The Minister of State, Deputy Conor Lenihan, argued that we must remain in compliance with European Union and World Trade Organisation guidelines and, as such, that we could not unfairly restrict imports. The proposed amendments are fully consistent with EU trade guidelines. It is noteworthy that the requirements they set out have been implemented in many other EU member states. Industry representatives with whom my party has spoken indicate that the Minister of State's argument does not hold up, given that many member states have accepted standardised contents of bioethanol. Moreover, the cost of the proposals in terms of an increase in the price of petrol and diesel would be minimal, amounting to only 0.4 cent.

As to the contention that we must adopt the same position as the United Kingdom, I suspect it would have to follow suit should we adopt these proposals rather than the reverse because it imports a high proportion of the bio-fuels it uses. This argument is, therefore, unsound.
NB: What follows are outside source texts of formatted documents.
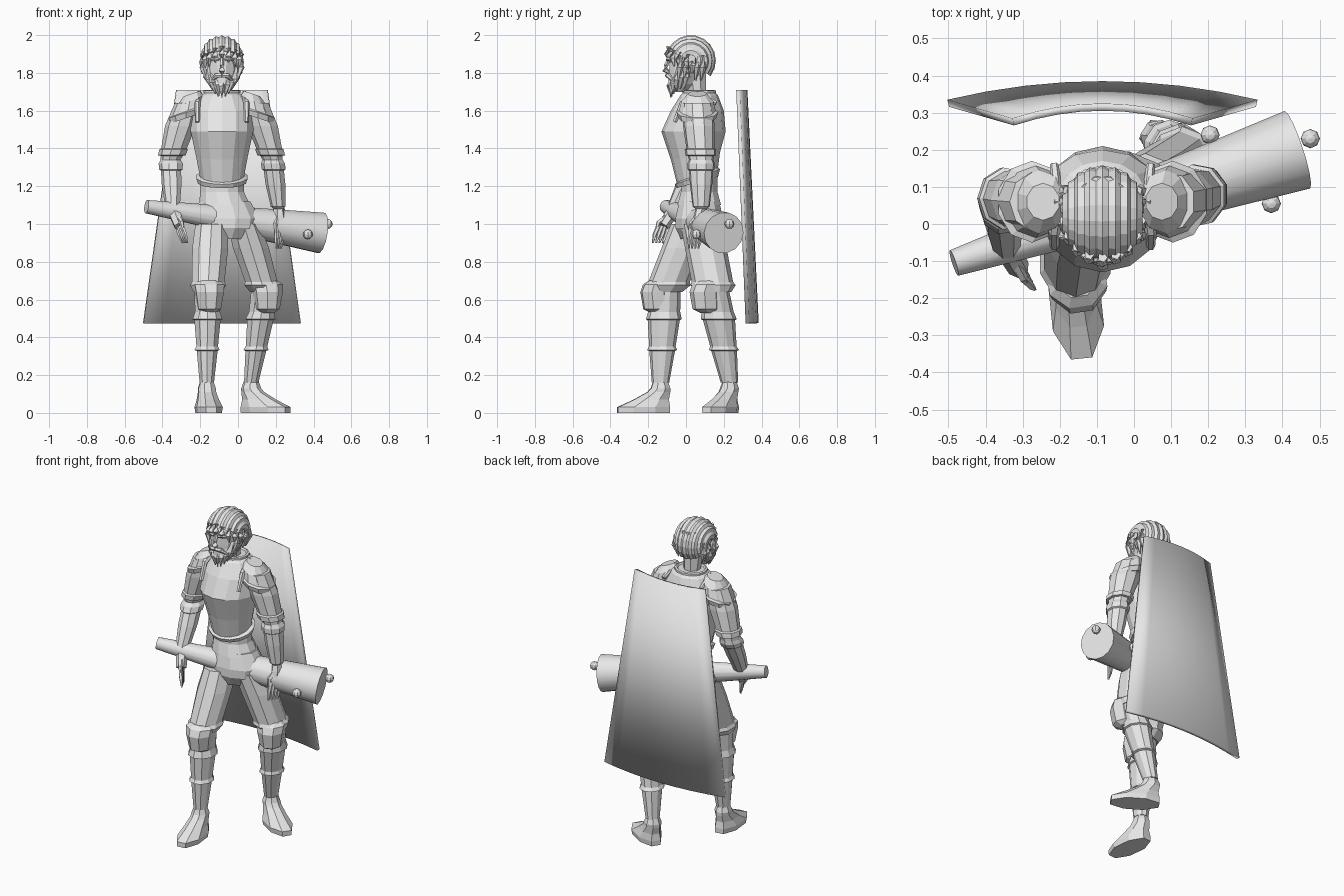
import bpy, bmesh, math
from mathutils import Vector

if "Cube" in bpy.data.objects:
    bpy.data.objects.remove(bpy.data.objects["Cube"])

CM = 0.01          # part sizes are written in hundredths
MID = -8.5         # centre line of the body

gray = bpy.data.materials.new("plain_gray")
gray.use_nodes = True
gray.diffuse_color = (0.8, 0.8, 0.8, 1)
gray.node_tree.nodes["Principled BSDF"].inputs["Base Color"].default_value = (0.8, 0.8, 0.8, 1)


def finish(name, bm, smooth=False):
    bmesh.ops.recalc_face_normals(bm, faces=bm.faces)
    mesh = bpy.data.meshes.new(name)
    bm.to_mesh(mesh)
    bm.free()
    obj = bpy.data.objects.new(name, mesh)
    bpy.context.collection.objects.link(obj)
    mesh.materials.append(gray)
    if smooth:
        bpy.ops.object.select_all(action="DESELECT")
        obj.select_set(True)
        bpy.context.view_layer.objects.active = obj
        bpy.ops.object.shade_smooth_by_angle(angle=math.radians(40))
    return obj


def skin(bm, loops):
    """Bridge rings of equal length and cap both ends."""
    loops = [[bm.verts.new(p) for p in loop] for loop in loops]
    for low, high in zip(loops, loops[1:]):
        for i in range(len(low)):
            j = (i + 1) % len(low)
            bm.faces.new((low[i], low[j], high[j], high[i]))
    bm.faces.new(loops[0][::-1])
    bm.faces.new(loops[-1])


def loft(name, rings, sides=10):
    """Level rings: x, y, z, rx, ry and optional slopes towards front and side."""
    loops = []
    for x, y, z, rx, ry, *slope in rings:
        front, side = (slope + [0, 0])[:2]
        loop = []
        for i in range(sides):
            a = math.tau * (i + 0.5) / sides
            c, s = math.cos(a), math.sin(a)
            loop.append(Vector((x + rx * c, y + ry * s, z + front * s + side * c)) * CM)
        loops.append(loop)
    bm = bmesh.new()
    skin(bm, loops)
    return finish(name, bm)


def add_tube(bm, path, radii, sides):
    points = [Vector(p) * CM for p in path]
    loops = []
    for k, p in enumerate(points):
        along = points[min(k + 1, len(points) - 1)] - points[max(k - 1, 0)]
        turn = along.to_track_quat("Z", "Y")
        loops.append([p + turn @ Vector((math.cos(math.tau * i / sides),
                                         math.sin(math.tau * i / sides), 0)) * (radii[k] * CM)
                      for i in range(sides)])
    skin(bm, loops)


def tubes(name, parts, sides=6, smooth=False):
    bm = bmesh.new()
    for path, radii in parts:
        add_tube(bm, path, radii, sides)
    return finish(name, bm, smooth)


def segment(name, start, end, profile, sides=10):
    """Limb piece between two joints; profile holds fraction, rx, ry."""
    a, b = Vector(start), Vector(end)
    return loft(name, [(*a.lerp(b, t), rx, ry) for t, rx, ry in profile], sides)


# Torso: breastplate with rim, belly and flared tunic
loft("breastplate", [(MID, 6, 122, 13, 11, 3), (MID, 6, 125, 14, 12, 4),
                     (MID, 6, 126, 12, 11, 4), (MID, 5, 136, 14, 13, 2),
                     (MID, 4, 149, 17, 17), (MID, 6, 160, 17, 14),
                     (MID, 7, 168, 12, 10), (MID, 7, 170, 8, 8)], 14)
loft("belly", [(MID, 7, 130, 12, 10), (MID, 7, 117, 12, 10), (-7, 7, 110, 14, 12)], 12)
loft("tunic", [(-7, 7, 112, 14, 11), (-6, 7, 103, 18, 13), (-6, 7, 98, 17, 13),
               (-6, 6, 92, 10, 9)], 12)
loft("neck", [(MID, 7, 166, 7, 7), (MID, 6, 170, 5, 5), (MID, 5, 180, 6, 6)], 8)
tubes("collar", [([(MID + 9 * math.cos(a), 7 + 8 * math.sin(a), 170) for a in
                   [math.tau * i / 12 for i in range(13)]], [1] * 13)], 5)

# Legs: armoured thigh, knee cop, greaves and shoe
THIGH = [(0, 9, 11), (0.35, 10, 11), (0.85, 9, 11), (0.9, 10, 12), (1, 8, 9)]
SHIN = [(0, 7.5, 8), (0.22, 7, 8.5), (0.3, 8.3, 9.5), (0.31, 7.3, 8.5), (0.6, 6, 7),
        (0.64, 7, 8), (0.65, 5.8, 6.8), (1, 4, 4.6)]
LEGS = {"right": ((-14, 3, 100), (-16, -11, 64), (-16.5, -13.5, 16), 6, 0.15),
        "left": ((3, 8, 100), (14, 15, 64), (7, 23, 16), 58, 0.35)}
for side, (hip, knee, ankle, toe_turn, knee_turn) in LEGS.items():
    segment(side + "_thigh", hip, knee, THIGH)
    segment(side + "_greave", knee, ankle, SHIN)
    cop = loft(side + "_knee_cop", [(0, -3, -11, 4, 5), (0, -4, -9, 6.5, 8), (0, -5, 0, 8, 8.5),
                                    (0, -4, 4, 8.5, 8), (0, -3, 6, 6, 6)], 8)
    cop.location = Vector(knee) * CM
    cop.rotation_euler.z = knee_turn
    shoe = loft(side + "_shoe", [(0, -9, 0, 7, 15), (0, -9, 3, 7.5, 15), (0, -5, 7, 6, 10),
                                 (0, -1, 11, 5, 6.5), (0, 0, 13, 5, 5.5), (0, 0, 17, 3.5, 4)], 8)
    shoe.location = (ankle[0] * CM, ankle[1] * CM, 0)
    shoe.rotation_euler.z = math.radians(toe_turn)

# Arms: sleeve, elbow cuff, bracer and hand
SLEEVE = [(0, 7, 8), (0.4, 8.5, 8.5), (0.8, 7, 7.5), (0.82, 7.8, 8.5), (0.92, 7.5, 8.3),
          (0.93, 6, 7), (1, 5.5, 6.5)]
BRACER = [(0, 5.5, 6.5), (0.08, 6.6, 7.5), (0.2, 6.4, 7.3), (0.22, 5.5, 6.5),
          (0.5, 5.4, 6), (0.95, 4, 4.6), (1, 2.5, 3)]
ARMS = {"right": (-1, (-35.5, 7, 134), (-34.5, -6, 108), (-31, -12, 99), (-28, -15, 90)),
        "left": (1, (18.5, 8, 134), (21.5, 8, 108), (22, 6, 98), (21.5, 4, 87))}
for side, (sign, elbow, wrist, knuckle, tip) in ARMS.items():
    segment(side + "_sleeve", (MID + sign * 18, 6, 164), elbow, SLEEVE, 9)
    segment(side + "_bracer", elbow, wrist, BRACER, 9)
    w, k, t = Vector(wrist), Vector(knuckle), Vector(tip)
    spread = Vector((0.5 * sign, 1, 0)) * 1.7
    tubes(side + "_palm", [([w + Vector((0, 0, 2)), w.lerp(k, 0.4), k], [2.4, 3.3, 3])])
    fingers = [([k + spread * f, k.lerp(t, 0.5) + spread * f * 1.2, t + spread * f],
                [1.2, 1.1, 0.5]) for f in (-1.5, -0.5, 0.5, 1.5)]
    fingers.append(([w.lerp(k, 0.2), w.lerp(k, 0.8) - spread * 2.2,
                     k - spread * 2.4 - Vector((0, 0, 3))], [1.5, 1.3, 0.6]))
    tubes(side + "_fingers", fingers, 5)
    # Pauldron slopes down away from the neck and has a raised rim
    px = MID + sign * 18
    loft(side + "_pauldron", [(px + sign, 6, 156, 9, 10, 0, -3 * sign),
                              (px + sign, 6, 159, 9.5, 11, 0, -3 * sign),
                              (px, 6, 160, 8.5, 9.7, 0, -3 * sign),
                              (px - sign, 6, 165, 7.5, 8.5, 0, -3 * sign),
                              (px - 2 * sign, 6, 169, 4.5, 5, 0, -1.5 * sign)], 10)
    tubes(side + "_chest_strap", [([(MID + sign * 13, -6, 154), (MID + sign * 13, -2, 164),
                                    (MID + sign * 12, 6, 169), (MID + sign * 13, 16, 164)],
                                   [1.2, 1.6, 1.6, 1.2])])

# Head with face
loft("head", [(MID, -4, 170, 3.5, 4), (MID, -2, 174, 6.5, 7.5), (MID, 1, 181, 8.5, 10.3),
              (MID, 1.5, 186, 9, 10.5), (MID, 2, 190, 9.2, 11.5), (MID, 3, 195, 8, 10)], 12)
tubes("nose", [([(MID, -9, 188), (MID, -10.5, 184), (MID, -11, 181.5), (MID, -9, 180)],
                [0.8, 1.2, 1.7, 0.8])], 5)
for name, path, radii in [
        ("brow", [(1.5, -9.8, 187), (4, -9.5, 187.6), (7, -6.5, 186.5)], [0.8, 1, 0.6]),
        ("moustache", [(0, -10, 178.7), (3, -9.4, 178.5), (6, -6.5, 175.5)], [1.2, 1.4, 0.6]),
        ("ear", [(9, 3, 186), (9.7, 4, 184), (8.8, 3, 180)], [0.9, 1.8, 0.8])]:
    tubes(name + "s", [([(MID + s * x, y, z) for x, y, z in path], radii) for s in (-1, 1)])

# Beard: a fan of locks hanging round the jaw
locks = []
for i in range(-5, 6):
    a = i * math.radians(19)
    c, s = math.cos(a), math.sin(a)
    drop = 5 * s * s
    locks.append(([(MID + 8 * s, -8 * c + 1, 176 + 2 * drop),
                   (MID + 8 * s, -8 * c - 0.5, 173 + drop),
                   (MID + 5.5 * s, -6.5 * c - 1.5, 167 + drop)], [1.5, 2, 0.4]))
tubes("beard", locks, 5)

# Hair: ridged cap combed from the forehead to the nape
bm = bmesh.new()
RIDGES, STEPS = 9, 10
rows = []
for v in range(STEPS + 1):
    a = math.radians(24 + 194 * v / STEPS)
    row = []
    for u in range(RIDGES * 2 + 1):
        b = math.radians(-82 + 164 * u / (RIDGES * 2))
        bump = 1 if u % 2 else 0.94
        reach = math.cos(b) ** 0.75 * bump
        row.append(bm.verts.new(Vector((MID + 11.3 * bump * math.sin(b),
                                        2.5 - 13.3 * reach * math.cos(a),
                                        186.5 + 13.5 * reach * math.sin(a))) * CM))
    rows.append(row)
for r, s in zip(rows, rows[1:]):
    for i in range(RIDGES * 2):
        bm.faces.new((r[i], r[i + 1], s[i + 1], s[i]))
bm.faces.new(rows[0][::-1])
bm.faces.new(rows[-1])
finish("hair", bm)
fringe = []
for i in range(-4, 5):
    a = i * math.radians(20)
    x, y = MID + 10.5 * math.sin(a), 2 - 12 * math.cos(a)
    fringe.append(([(x, y + 1, 194 - abs(i)), (x, y, 190 - abs(i)),
                    (x, y + 1, 187.5 - 2 * abs(i))], [1.4, 1.7, 0.4]))
for s in (-1, 1):
    for y in (-3, 0, 6, 9):
        fringe.append(([(MID + s * 9.5, y, 189), (MID + s * 10.2, y, 183),
                        (MID + s * 8, y - 1, 176)], [1.3, 1.8, 0.4]))
tubes("hair_locks", fringe, 5)

# Tapered club carried at the hips, with knobs round its thick end
tubes("club", [([(-48.5, -10.5, 109.2), (44, 20, 95.3)], [3.6, 11])], 14, True)
for i, spot in enumerate([(47.5, 23, 100), (37, 5.5, 94.5), (20.5, 24, 98)]):
    bm = bmesh.new()
    bmesh.ops.create_uvsphere(bm, u_segments=8, v_segments=6, radius=0.026)
    finish(f"club_knob_{i + 1}", bm).location = Vector(spot) * CM

# Curved shield on the back, wider at the foot
bm = bmesh.new()
COLS = 8
edges = []
for half, z, y, sag in ((41.8, 47.5, 33.5, 5), (24.3, 171, 28.5, 4)):
    edges.append([bm.verts.new(Vector((MID + half * t, y + sag * (1 - t * t), z)) * CM)
                  for t in [2 * i / COLS - 1 for i in range(COLS + 1)]])
low, high = edges
for i in range(COLS):
    bm.faces.new((low[i], high[i], high[i + 1], low[i + 1]))
shield = finish("shield", bm, True)
plate = shield.modifiers.new("thickness", "SOLIDIFY")
plate.thickness = 0.02
plate.offset = -1 if shield.data.polygons[0].normal.y > 0 else 1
The CEO of Green Biofuels Ireland, in his lobbying, drew our attention to the fact that the Bill had been introduced later than intended. The Minister of State argued that acceptance of our amendments could further delay the legislation. If they are accepted on Report Stage in this House, the relevant statutory instruments could then be sent to the European Commission. We have reason to believe they would be approved quickly, thereby enabling the legislation to be enacted and implemented by 1 July. I gather the jobs of 22 people in County Wexford may be at stake if we delay the legislation unnecessarily. The way to avoid delaying the Bill is to accept the amendments on Report Stage, draw up the statutory instruments and submit them to the European Union.

During the previous debate on the Bill I outlined the basic tenets of the Fine Gael Party, namely, that we must support domestic production, ensure food production is not displaced by the production of raw materials for bio-fuels either in Ireland, where this is not an issue, or in Brazil and other countries. We must ensure agricultural production is not displaced in Brazil and elsewhere and rainforests are not cut down. The introduction of standardisation in Europe would assist in achieving these objectives.

I commend the amendments to the Minister. We would be pleased to accept any changes to our amendments should the Department believe they are necessary. I urge the Minister to accept the amendments on Report Stage to enable the Bill to be passed and the deadline of 1 July for its implementation to be met.

Progress reported; Committee to sit again.